Perched up high on a hill, over looking most of the estate is a cluster of old farm buildings. They are rustic but plain. Attached to the main building is an al fresco easting area. This very pleasant area at one time was probably just a modern undercover area attached to the side of the original building. Now being closed in and light and airy it makes for a delightful dining experience. A great place for a wedding or engagement. With beautiful and expansive grounds surrounding the restaurant area this location is secluded yet open.

So what of the food? The service firstly was very good. Plenty of staff to take drink orders and obey your every wish. The host himself was friendly and chatty. Beers and wines are well represented on the drinks list with better than average support for local brewers and growers. The Main Menu had good choices and the large table of friends I sat with had a lot of trouble deciding between some excellent sounding dishes. The food matches the mouth watering descriptions laid out in print, no one on my table complained about their meal.

But the Briers is more than just food and drink. Though a little spares in yesteryear structures and oddments it is well worth a walk around the grounds. There are many areas to this huge estate. I kept my wandering to the hilly restaurant area. The main building has a bar and a big open area which is being use as an art gallery. I would well image if a wedding was held here this area would become the dance area, though tables and chairs setup here would make for a quaint old world celebrational experience.

You would think this place perfect. I have not bitched about anything yet. As with most places of public eating and entertaining there is always a chink in the armour of an otherwise perfect setting. So here it is. The toilets are shared with non-dining folk and are not only outside but a short walk through an open area. If it is raining, as it was on the day we visited, you get wet. And the dunnies are basic, partially open to the weather and cold. Don't sit, just stand or hover.

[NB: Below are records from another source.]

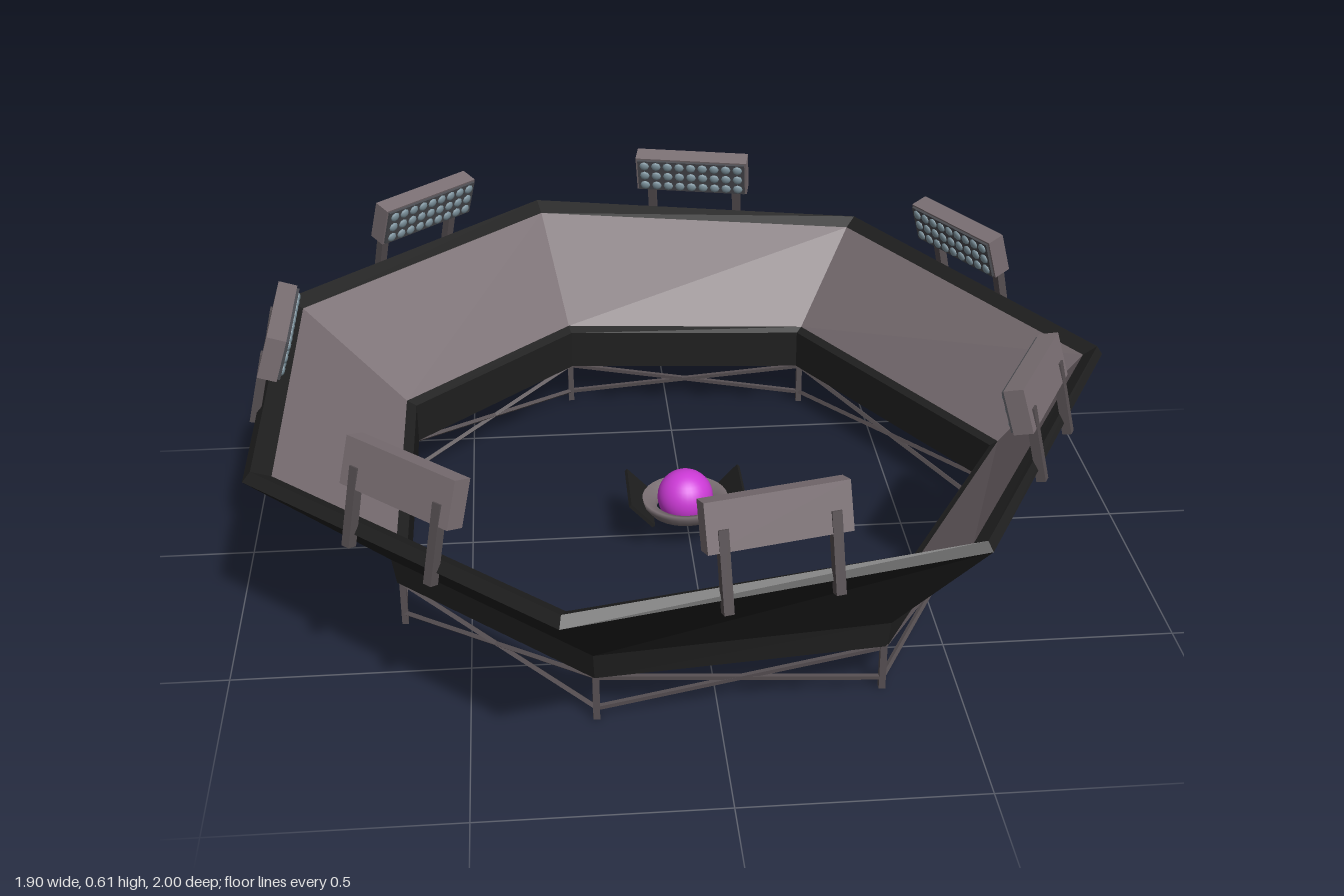
import * as THREE from 'three';
import { mergeGeometries } from 'three/addons/utils/BufferGeometryUtils.js';

const mat = (name, color, side = THREE.FrontSide) => {
  const m = new THREE.MeshStandardMaterial({ color, side });
  m.name = name;
  return m;
};

// corners of the seven-sided ring: foot of the wall and top of the wall, as [x, z]
const LOW = [[0.72, 0], [0.35, 0.645], [-0.25, 0.705], [-0.655, 0.32],
  [-0.655, -0.32], [-0.25, -0.705], [0.35, -0.645]];
const HIGH = [[0.94, 0], [0.51, 0.81], [-0.32, 1], [-0.94, 0.42],
  [-0.94, -0.42], [-0.32, -1], [0.51, -0.81]];
const N = LOW.length;

// point on corner i; t runs from the foot (0) to the top (1) of the wall
const corner = (i, t, y) => {
  const a = LOW[i % N], b = HIGH[i % N];
  return new THREE.Vector3(a[0] + (b[0] - a[0]) * t, y, a[1] + (b[1] - a[1]) * t);
};

// flat-shaded band swept around the ring through a [t, y] profile
function band(profile) {
  const pos = [];
  for (let k = 0; k < profile.length - 1; k++) {
    for (let i = 0; i < N; i++) {
      const a = corner(i, ...profile[k]), b = corner(i, ...profile[k + 1]);
      const c = corner(i + 1, ...profile[k]), d = corner(i + 1, ...profile[k + 1]);
      for (const p of [a, b, c, b, d, c]) pos.push(p.x, p.y, p.z);
    }
  }
  const g = new THREE.BufferGeometry();
  g.setAttribute('position', new THREE.Float32BufferAttribute(pos, 3));
  g.computeVertexNormals();
  return g;
}

// square bar between two points
function bar(a, b, width) {
  const g = new THREE.BoxGeometry(width, a.distanceTo(b), width);
  const dir = b.clone().sub(a).normalize();
  g.applyQuaternion(new THREE.Quaternion().setFromUnitVectors(new THREE.Vector3(0, 1, 0), dir));
  const mid = a.clone().add(b).multiplyScalar(0.5);
  return g.translate(mid.x, mid.y, mid.z);
}

export function createModel() {
  const black = mat('black shell', 0x1f1f1f);
  const grey = mat('warm grey', 0x7a6f73);
  const steel = mat('dark steel', 0x554e51);
  const glass = mat('lamp glass', 0x8298a3);
  const dark = mat('lamp backing', 0x4a4b50);
  const purple = mat('purple core', 0xcc3ad6);

  const root = new THREE.Group();
  const add = (parent, name, geometry, material) => {
    const m = new THREE.Mesh(geometry, material);
    m.name = name;
    parent.add(m);
    return m;
  };

  // stand: outer wall with rim, seating slope, inner parapet and underside
  add(root, 'outerWallAndRim',
    band([[0, 0.105], [0.03, 0.165], [1, 0.425], [0.94, 0.445], [0.8, 0.425]]), black);
  add(root, 'seatingSlope', band([[0.8, 0.425], [-0.02, 0.21]]), grey);
  add(root, 'innerParapet',
    band([[-0.02, 0.21], [-0.1, 0.2], [-0.1, 0.105], [0, 0.105]]), black);

  // corner legs with crossed braces between them
  const frame = [];
  for (let i = 0; i < N; i++) {
    const top = corner(i, -0.04, 0.11), foot = corner(i, -0.04, 0);
    const nextTop = corner(i + 1, -0.04, 0.1), nextFoot = corner(i + 1, -0.04, 0.025);
    frame.push(bar(foot, top, 0.014));
    frame.push(bar(corner(i, -0.04, 0.1), nextFoot, 0.009));
    frame.push(bar(corner(i, -0.04, 0.025), nextTop, 0.009));
  }
  add(root, 'supportFrame', mergeGeometries(frame), steel);

  // floodlights: one above the middle of each side, facing inward and down
  const lensParts = [];
  for (let c = 0; c < 9; c++) {
    for (let r = 0; r < 3; r++) {
      const g = new THREE.SphereGeometry(0.0125, 8, 4, 0, Math.PI * 2, 0, Math.PI / 2);
      g.scale(1, 0.5, 1).rotateX(Math.PI / 2);
      lensParts.push(g.translate((c - 4) * 0.03, (r - 1) * 0.03, 0.027));
    }
  }
  const lenses = mergeGeometries(lensParts);
  for (let i = 0; i < N; i++) {
    const a = corner(i, 1, 0), b = corner(i + 1, 1, 0);
    const light = new THREE.Group();
    light.name = 'floodlight' + (i + 1);
    light.position.copy(a).add(b).multiplyScalar(0.5);
    light.rotation.y = Math.atan2(a.z - b.z, b.x - a.x) + Math.PI;
    // turn the lamp so that its face looks into the ring
    const face = new THREE.Vector3(Math.sin(light.rotation.y), 0, Math.cos(light.rotation.y));
    if (face.dot(light.position) > 0) light.rotation.y += Math.PI;
    for (const s of [-1, 1]) {
      add(light, 'lampPost', bar(new THREE.Vector3(s * 0.11, 0.4, -0.008),
        new THREE.Vector3(s * 0.11, 0.56, 0.03), 0.02), steel);
    }
    const head = new THREE.Group();
    head.name = 'lampHead';
    head.position.set(0, 0.56, 0.046);
    head.rotation.x = 0.3;
    add(head, 'lampHousing', new THREE.BoxGeometry(0.285, 0.098, 0.042), grey);
    add(head, 'lampPanel', new THREE.BoxGeometry(0.275, 0.09, 0.006).translate(0, 0, 0.024), dark);
    add(head, 'lampLenses', lenses, glass);
    light.add(head);
    root.add(light);
  }

  // floating core: ball in a collar between two raised wings
  const core = new THREE.Group();
  core.name = 'core';
  core.position.set(-0.008, 0.1, 0);
  add(core, 'ball', new THREE.SphereGeometry(0.064, 32, 20), purple);
  const collar = [[0.066, -0.03], [0.085, -0.03], [0.102, -0.008], [0.098, 0], [0.07, -0.012], [0.066, -0.03]];
  add(core, 'collar',
    new THREE.LatheGeometry(collar.map(p => new THREE.Vector2(...p)), 32), grey);
  for (const s of [-1, 1]) {
    const wing = add(core, 'wing', new THREE.BoxGeometry(0.078, 0.008, 0.165), black);
    wing.position.set(s * 0.105, 0, 0);
    wing.rotation.z = s * 0.82;
  }
  root.add(core);

  return root;
}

This is a place you must visit. The fine food and excellent selection of thirst quenchers may be the draw card but the sheer size of this once prodigious estate has to be seen to be believed. If you don't want to layout for a meal in the restaurant bring a picnic and join the working class. Feed the ducks or water foul, enjoy the big open expanses or walk off a few hundred kilojoules. You can do it all here. This end of it is free. So grab it.

Revisit; I recently when back to the Briers for lunch. It has changed hands. The new owner said it was a little run down when they took it on. The dinning area looks tied and a little dirty. To the the sound of a staff members crying child in the reception area I ordered both entree and main. The entree was Dukka and a hot white roll with oil and salt. The Dukka was very nice, the bread roll a little ordinary. To the sound of the same child now bouncing a hard ball on a echoing wooden floor I eat my Beef Wellington. The meat was dry and a little over-cooked, the sauce barely had any taste but the greens OK. Service was OK also and the view pleasant from the dinning area.

The Briers may have had its day. I was hoping for a quiet steak lunch, I was disappointed on both counts. Try coffee and cake but seriously dine elsewhere. Sorry guys, you will have to do a lot better. And organised a baby sitter. The wining, crying child and continuous ball bouncing in the reception was awfully off-putting.